“The First Amendment does not require — indeed, it does not permit — government to be totally oblivious to religion. Government may sometimes accommodate religion; in some circumstances, it must do so. Thus the question is not whether government and religion will interact, but how.”
Brown noted McPherson’s strong religious background, which includes more than 35 churches.
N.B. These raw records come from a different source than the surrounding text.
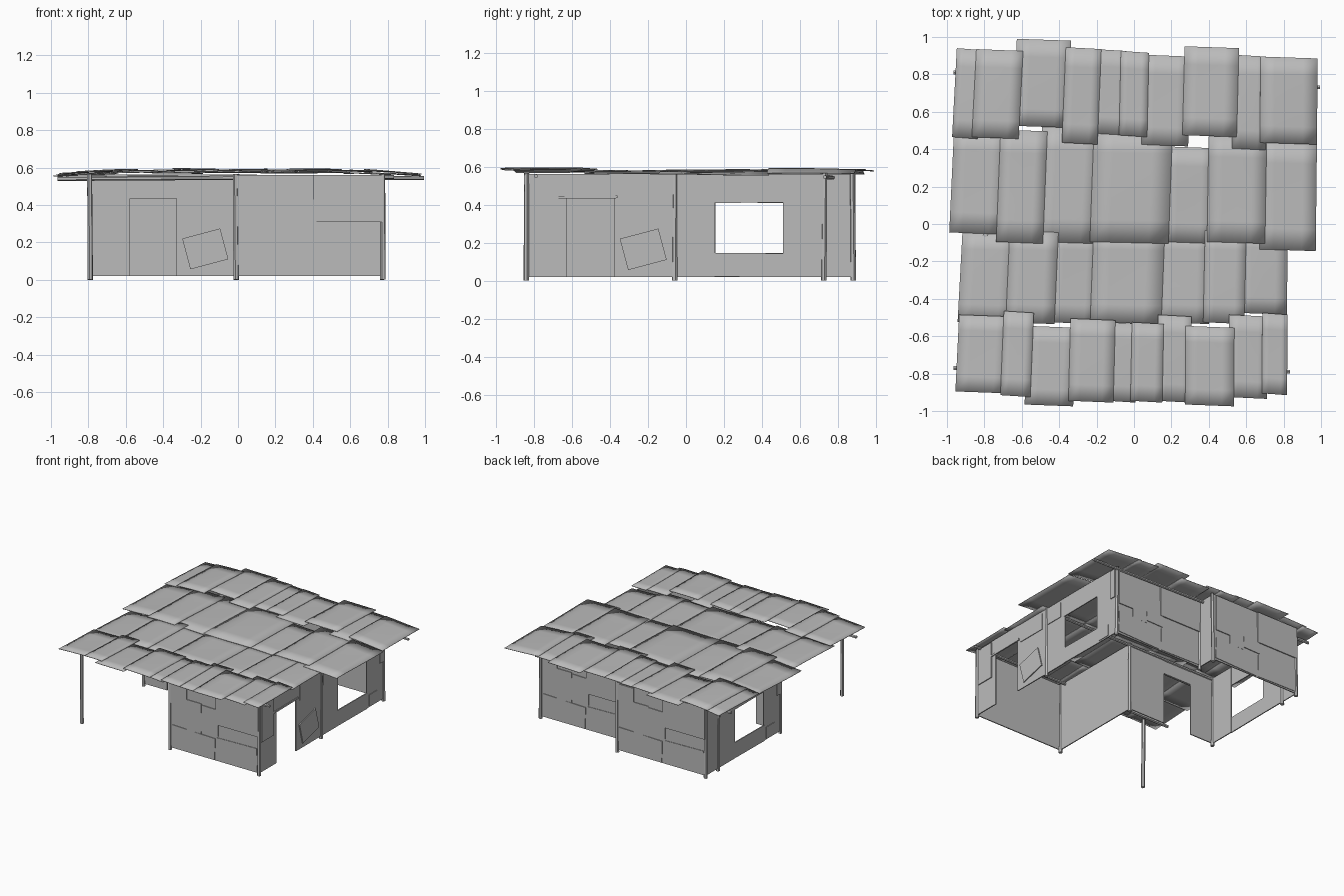
import bpy, bmesh, math, random
from mathutils import Vector, Matrix

random.seed(4)
if "Cube" in bpy.data.objects:
    bpy.data.objects.remove(bpy.data.objects["Cube"], do_unlink=True)

grey = bpy.data.materials.new("weathered grey")
grey.use_nodes = True
grey.diffuse_color = (0.5, 0.5, 0.5, 1)
bsdf = next(n for n in grey.node_tree.nodes if n.type == "BSDF_PRINCIPLED")
bsdf.inputs["Base Color"].default_value = (0.5, 0.5, 0.5, 1)


def finish(name, bm, smooth=False):
    bmesh.ops.recalc_face_normals(bm, faces=bm.faces)
    mesh = bpy.data.meshes.new(name)
    bm.to_mesh(mesh)
    bm.free()
    mesh.materials.append(grey)
    obj = bpy.data.objects.new(name, mesh)
    bpy.context.collection.objects.link(obj)
    if smooth:
        bpy.ops.object.select_all(action="DESELECT")
        obj.select_set(True)
        bpy.context.view_layer.objects.active = obj
        bpy.ops.object.shade_smooth_by_angle()
    return obj


def pole(name, start, end, radius):
    """Rough six-sided pole between two points."""
    a, b = Vector(start), Vector(end)
    d = b - a
    bm = bmesh.new()
    turn = d.to_track_quat("Z", "Y").to_matrix().to_4x4()
    bmesh.ops.create_cone(bm, segments=6, cap_ends=True, radius1=radius,
                          radius2=radius * 0.9, depth=d.length,
                          matrix=Matrix.Translation((a + b) / 2) @ turn)
    return finish(name, bm, True)


# Sheets on each kind of wall: along0, along1, low, high, outward offset, tilt
PLAIN = [
    (0, .79, .02, .56, 0, 0),
    (.02, .15, .27, .55, .007, 0),
    (.15, .28, .2, .44, .005, 0),
    (.28, .43, .22, .43, .006, .02),
    (.41, .79, .31, .56, .009, 0),
    (.02, .4, .03, .2, .005, .03),
    (.42, .77, .03, .21, .004, -.02),
]
DOOR = [
    (0, .21, .02, .56, 0, 0),
    (.46, .785, .02, .56, 0, 0),
    (.2, .47, .435, .56, .002, 0),
    (.02, .17, .26, .55, .007, 0),
    (.17, .48, .432, .446, .008, -.01),
    (.51, .72, .08, .25, .009, -.26),
    (.5, .74, .41, .54, .005, 0),
]
WINDOW = [
    (0, .21, .02, .56, 0, 0),
    (.57, .785, .02, .56, 0, 0),
    (.2, .58, .02, .145, .002, .01),
    (.2, .58, .41, .56, .002, -.005),
    (.73, .78, .32, .55, .007, 0),
    (.6, .7, .03, .12, .005, 0),
    (.02, .17, .42, .54, .005, 0),
]


def wall(name, start, end, sheets):
    """Wall of overlapping sheets; the outside is on the right of its path."""
    a, b = Vector((*start, 0)), Vector((*end, 0))
    along = (b - a).normalized()
    out = Vector((along.y, -along.x, 0))
    up = Vector((0, 0, 1))
    length = (b - a).length
    bm = bmesh.new()
    for u0, u1, z0, z1, off, tilt in sheets:
        u1 = min(u1, length)
        centre = a + along * (u0 + u1) / 2 + up * (z0 + z1) / 2 + out * off
        frame = Matrix((along, out, up)).transposed().to_4x4()
        size = Matrix.Diagonal((u1 - u0, .008, z1 - z0, 1))
        spin = Matrix.Rotation(-tilt, 4, "Y")
        if tilt == -.26:
            spin = Matrix.Rotation(-tilt, 4, "Y") if out.length else spin
        # the local frame is mirrored, so the spin sign is set by the out axis
        spin = Matrix.Rotation(tilt, 4, "Y") if frame.determinant() < 0 else spin
        bmesh.ops.create_cube(bm, size=1, matrix=Matrix.Translation(centre) @ frame @ spin @ size)
    return finish(name, bm)


# Plan lines of the house and porch
L, M, R = .775, -.01, -.79
FRONT, MID, REAR, BACK = -.84, -.06, .725, .88
wall("front_wall", (M, FRONT), (L, FRONT), PLAIN)
wall("left_door_wall", (L, FRONT), (L, MID), DOOR)
wall("left_window_wall", (L, MID), (L, REAR), WINDOW)
wall("back_left_wall", (L, REAR), (M, REAR), PLAIN)
wall("back_step_wall", (M, REAR), (M, BACK), PLAIN[:1])
wall("back_right_wall", (M, BACK), (R, BACK), PLAIN)
wall("right_return_wall", (R, BACK), (R, REAR), PLAIN[:1])
wall("right_window_wall", (R, REAR), (R, MID), WINDOW)
wall("porch_door_wall", (R, MID), (M, MID), DOOR)
wall("porch_side_wall", (M, MID), (M, FRONT), PLAIN[:1] + DOOR[-2:])

# Posts at every corner, including the free porch post
for i, (x, y) in enumerate([(R, FRONT), (M, FRONT), (L, FRONT), (L, MID), (L, REAR), (M, REAR),
                            (M, BACK), (R, BACK), (R, REAR), (R, MID), (M, MID)]):
    lean = random.uniform(-.006, .006)
    pole(f"post_{i + 1}", (x, y, 0), (x + lean, y - lean, .565), .015)

# Long roof beams
pole("back_beam", (-.965, .81, .54), (.995, .73, .545), .012)
pole("front_beam", (-.965, -.77, .54), (.835, -.79, .55), .012)
pole("cross_beam", (R, MID, .55), (L, MID, .55), .012)


def roof_height(x, y):
    sag = .02 * max(0, abs(x) - .65) / .35 + .01 * max(0, y - .5)
    return -sag + .002 * math.sin(9 * x + 3 * y) + .002 * math.sin(7 * y - 4 * x)


def roof_sheet(name, x0, x1, y0, y1, z, slope):
    """Thin, slightly warped and skewed roofing sheet."""
    bm = bmesh.new()
    bmesh.ops.create_grid(bm, x_segments=4, y_segments=5, size=.5)
    skew = .03 * (.8 - x0) + random.uniform(-.01, .01)
    for v in bm.verts:
        s, t = v.co.x, v.co.y
        x = (x0 + x1) / 2 + s * (x1 - x0) + skew * t * (y1 - y0)
        y = (y0 + y1) / 2 + t * (y1 - y0) - .01 * s
        v.co = (x, y, z + slope * s + roof_height(x, y))
    obj = finish(name, bm, True)
    thick = obj.modifiers.new("thickness", "SOLIDIFY")
    thick.thickness = .004
    thick.offset = -1


# Roof rows: height, then sheet breaks along x, then low and high y of each sheet
ROWS = {
    "middle_back": (.577, [-.975, -.71, -.49, -.21, .18, .41, .69, .975],
                    [-.05, -.1, -.1, -.1, -.1, -.1, -.14],
                    [.5, .5, .52, .5, .41, .47, .44]),
    "middle_front": (.573, [-.93, -.66, -.43, -.21, .14, .39, .58, .82],
                     [-.53] * 6 + [-.48], [-.04] * 7),
    "back": (.585, [-.96, -.84, -.62, -.36, -.2, -.06, .06, .28, .54, .69, .98],
             [.46, .46, .52, .43, .48, .47, .42, .47, .4, .43],
             [.935, .93, .985, .94, .93, .92, .9, .945, .9, .89]),
    "front": (.587, [-.945, -.69, -.56, -.33, -.12, 0, .14, .29, .52, .7, .82],
              [-.9, -.92, -.97, -.95, -.95, -.95, -.95, -.97, -.93, -.91],
              [-.49, -.47, -.55, -.51, -.53, -.53, -.49, -.55, -.49, -.48]),
}
for row, (z, breaks, lows, highs) in ROWS.items():
    count = len(lows)
    for i in range(count):
        lift = .005 * (i % 2)
        left_lap = .015 if i else 0
        right_lap = .015 if i < count - 1 else 0
        roof_sheet(f"roof_{row}_{i + 1}", breaks[i] - left_lap, breaks[i + 1] + right_lap,
                   lows[i], highs[i], z + lift, random.uniform(-.003, .003))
He said the city and city attorney had been inundated with calls in support of the chaplaincy program, some coming from out of state.
McPherson Police Chief Robert McClarty applauded the commission’s decision in a phone interview Monday afternoon.
“I feel confident with program the way it is,” he said. “I am pleased with the support of the commission to move forward with the chaplaincy program.
“I think it is a benefit for both the officers and the community.”
Although the foundation’s attorney Andrew Seidel said Dec. 3 the foundation would not rule out litigation to resolve the issue, Brown said he did not fear a lawsuit, calling the foundation’s letter bullying tactics.
The chaplaincy program was established as a means for both officers and residents to receive counseling on a voluntary basis.
Both of the pastors who are currently serving in the chaplaincy program, which is in its infancy, are volunteers. The newly developed manual for the program prohibits the chaplains from proselytizing or promoting their own religious beliefs.
Brown said the program meets the Constitutional requirements under three main criteria known as the “Lemon” test.
• The program is for the secular purpose of counseling.
• The primary effect of the program is to provide counseling and comfort to people of all faiths or no faith. Although the two current chaplains are Christians, the program would allow chaplains of all faiths to participate.
• The program does not entangle the city in the church. As chaplains, the officers are not functioning as agents of their churches or their personal religions.
Brown said the next step in instituting the chaplaincy program will be to finalize the program’s manual.
The non-profit Wisconsin-based foundation was unable to be reached for comment Monday. Their phone number had been disconnected.